Plain-text document sources
>>>

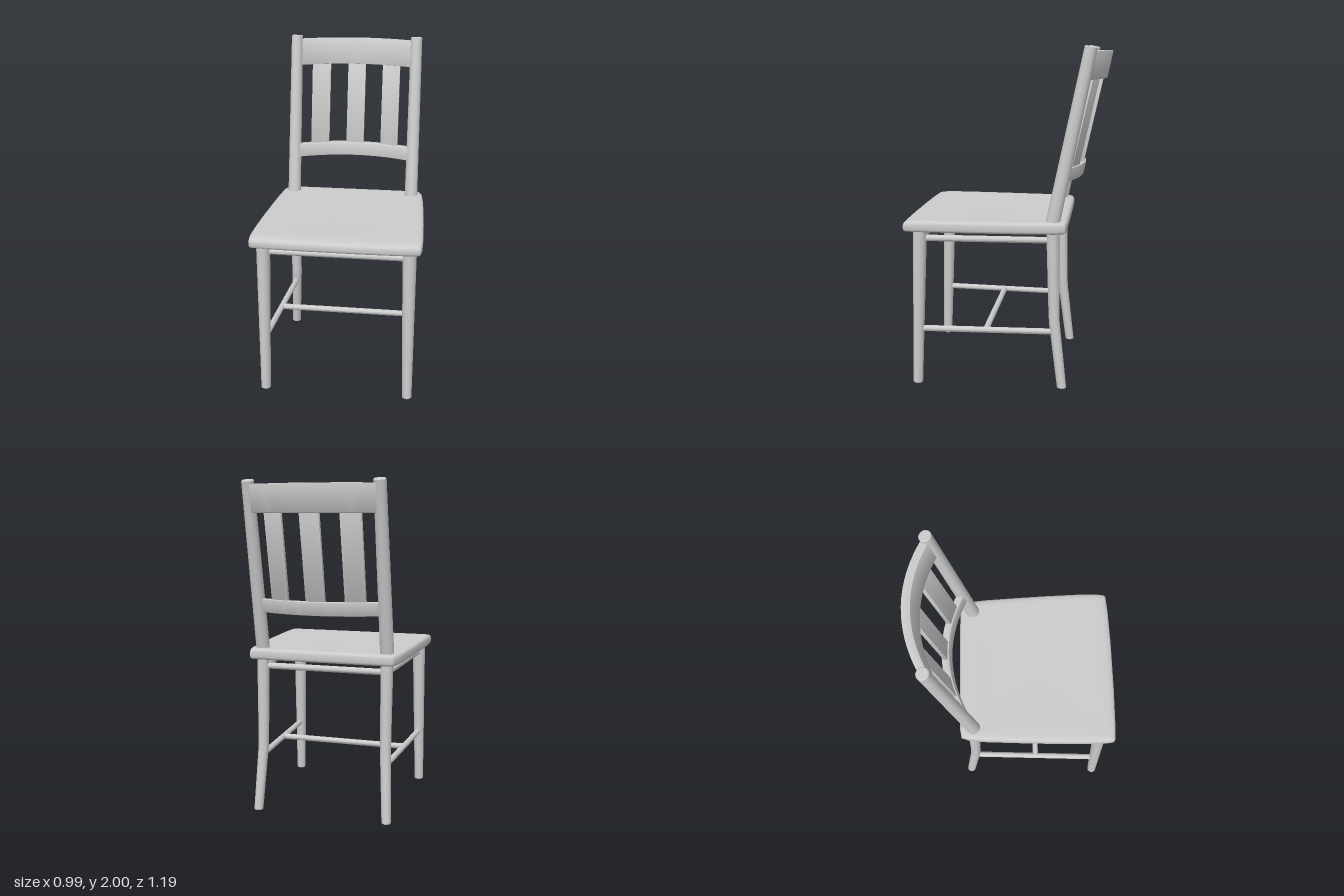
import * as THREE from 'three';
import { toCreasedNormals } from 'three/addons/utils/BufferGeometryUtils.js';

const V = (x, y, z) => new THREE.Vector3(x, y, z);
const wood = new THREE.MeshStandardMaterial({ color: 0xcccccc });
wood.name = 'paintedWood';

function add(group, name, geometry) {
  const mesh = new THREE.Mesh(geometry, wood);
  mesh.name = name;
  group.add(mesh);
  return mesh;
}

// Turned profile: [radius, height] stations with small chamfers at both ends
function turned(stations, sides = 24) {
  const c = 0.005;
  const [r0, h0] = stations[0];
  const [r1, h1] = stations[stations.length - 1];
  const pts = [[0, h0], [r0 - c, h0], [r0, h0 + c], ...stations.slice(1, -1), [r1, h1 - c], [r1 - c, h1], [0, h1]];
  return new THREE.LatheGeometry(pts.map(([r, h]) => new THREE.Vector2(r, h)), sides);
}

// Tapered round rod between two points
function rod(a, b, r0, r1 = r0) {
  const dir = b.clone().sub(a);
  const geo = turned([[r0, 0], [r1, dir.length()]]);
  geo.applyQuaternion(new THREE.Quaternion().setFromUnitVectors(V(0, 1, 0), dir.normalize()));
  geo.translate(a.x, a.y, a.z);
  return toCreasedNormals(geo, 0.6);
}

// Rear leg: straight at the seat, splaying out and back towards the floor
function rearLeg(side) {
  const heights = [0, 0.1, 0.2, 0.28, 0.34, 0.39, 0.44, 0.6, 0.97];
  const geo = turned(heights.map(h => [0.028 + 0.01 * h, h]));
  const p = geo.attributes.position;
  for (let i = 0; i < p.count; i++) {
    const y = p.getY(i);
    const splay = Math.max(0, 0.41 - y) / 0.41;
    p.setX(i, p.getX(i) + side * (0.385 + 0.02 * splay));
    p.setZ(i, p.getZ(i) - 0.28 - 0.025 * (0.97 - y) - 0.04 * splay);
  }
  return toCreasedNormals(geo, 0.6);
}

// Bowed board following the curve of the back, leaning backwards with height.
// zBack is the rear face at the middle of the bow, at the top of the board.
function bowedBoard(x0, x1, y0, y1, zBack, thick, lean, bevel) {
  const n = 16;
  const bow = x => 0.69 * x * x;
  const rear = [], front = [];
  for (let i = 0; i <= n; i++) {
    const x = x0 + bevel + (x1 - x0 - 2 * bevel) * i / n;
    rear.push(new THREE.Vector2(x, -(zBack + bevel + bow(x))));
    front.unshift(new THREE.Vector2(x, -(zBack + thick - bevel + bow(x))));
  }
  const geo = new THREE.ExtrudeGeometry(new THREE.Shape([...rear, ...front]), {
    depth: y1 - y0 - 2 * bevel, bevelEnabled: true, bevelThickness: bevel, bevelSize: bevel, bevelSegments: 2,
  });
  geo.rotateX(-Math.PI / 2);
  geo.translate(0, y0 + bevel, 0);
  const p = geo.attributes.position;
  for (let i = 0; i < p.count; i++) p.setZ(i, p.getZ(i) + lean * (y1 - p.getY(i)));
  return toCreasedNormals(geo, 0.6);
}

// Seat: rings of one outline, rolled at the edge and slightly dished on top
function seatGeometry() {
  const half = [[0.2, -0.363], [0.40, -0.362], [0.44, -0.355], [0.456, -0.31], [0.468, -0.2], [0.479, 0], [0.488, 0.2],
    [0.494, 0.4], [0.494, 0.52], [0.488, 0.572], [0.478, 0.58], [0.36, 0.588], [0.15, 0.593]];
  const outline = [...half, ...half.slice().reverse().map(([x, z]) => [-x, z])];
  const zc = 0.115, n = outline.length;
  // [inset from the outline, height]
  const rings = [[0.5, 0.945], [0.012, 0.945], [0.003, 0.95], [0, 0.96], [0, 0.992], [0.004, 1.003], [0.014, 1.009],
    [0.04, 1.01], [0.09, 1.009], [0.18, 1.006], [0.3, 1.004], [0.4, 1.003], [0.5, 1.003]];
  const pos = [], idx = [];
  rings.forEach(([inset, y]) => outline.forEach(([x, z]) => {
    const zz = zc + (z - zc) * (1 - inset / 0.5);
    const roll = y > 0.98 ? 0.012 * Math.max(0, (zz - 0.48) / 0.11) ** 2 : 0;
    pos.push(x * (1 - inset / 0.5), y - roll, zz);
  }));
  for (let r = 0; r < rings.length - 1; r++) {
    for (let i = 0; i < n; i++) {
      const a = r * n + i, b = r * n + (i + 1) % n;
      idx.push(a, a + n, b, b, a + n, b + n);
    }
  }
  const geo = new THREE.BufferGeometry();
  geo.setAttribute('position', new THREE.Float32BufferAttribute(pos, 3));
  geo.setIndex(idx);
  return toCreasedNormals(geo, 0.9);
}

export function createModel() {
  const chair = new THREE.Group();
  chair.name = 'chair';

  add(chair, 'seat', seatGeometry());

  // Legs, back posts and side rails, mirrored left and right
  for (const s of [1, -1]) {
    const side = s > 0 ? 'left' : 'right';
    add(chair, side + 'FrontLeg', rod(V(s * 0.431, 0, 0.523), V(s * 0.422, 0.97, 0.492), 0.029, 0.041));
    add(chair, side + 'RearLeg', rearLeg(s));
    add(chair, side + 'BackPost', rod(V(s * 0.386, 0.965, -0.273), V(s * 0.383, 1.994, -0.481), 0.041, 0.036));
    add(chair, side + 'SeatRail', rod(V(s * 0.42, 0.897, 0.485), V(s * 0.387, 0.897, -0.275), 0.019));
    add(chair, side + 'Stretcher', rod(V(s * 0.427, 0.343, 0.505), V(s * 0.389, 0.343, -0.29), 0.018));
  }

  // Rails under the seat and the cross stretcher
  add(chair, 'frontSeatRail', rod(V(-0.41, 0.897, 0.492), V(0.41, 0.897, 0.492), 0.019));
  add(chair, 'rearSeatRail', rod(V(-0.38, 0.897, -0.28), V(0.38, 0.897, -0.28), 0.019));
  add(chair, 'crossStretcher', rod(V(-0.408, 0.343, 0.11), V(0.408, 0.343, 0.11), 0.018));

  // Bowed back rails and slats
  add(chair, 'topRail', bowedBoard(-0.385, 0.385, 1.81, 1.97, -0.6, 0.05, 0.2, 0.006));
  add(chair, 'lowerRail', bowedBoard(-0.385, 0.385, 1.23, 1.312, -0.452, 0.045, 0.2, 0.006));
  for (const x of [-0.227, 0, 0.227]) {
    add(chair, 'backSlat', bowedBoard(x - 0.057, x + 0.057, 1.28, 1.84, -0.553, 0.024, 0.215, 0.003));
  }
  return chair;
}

<<<

What you give back must be the stretch above, starting at the line with "const V = (x, y, z)" and ending at the line with "const [r1, h1]", copied exactly.

Completed task:
const V = (x, y, z) => new THREE.Vector3(x, y, z);
const wood = new THREE.MeshStandardMaterial({ color: 0xcccccc });
wood.name = 'paintedWood';

function add(group, name, geometry) {
  const mesh = new THREE.Mesh(geometry, wood);
  mesh.name = name;
  group.add(mesh);
  return mesh;
}

// Turned profile: [radius, height] stations with small chamfers at both ends
function turned(stations, sides = 24) {
  const c = 0.005;
  const [r0, h0] = stations[0];
  const [r1, h1] = stations[stations.length - 1];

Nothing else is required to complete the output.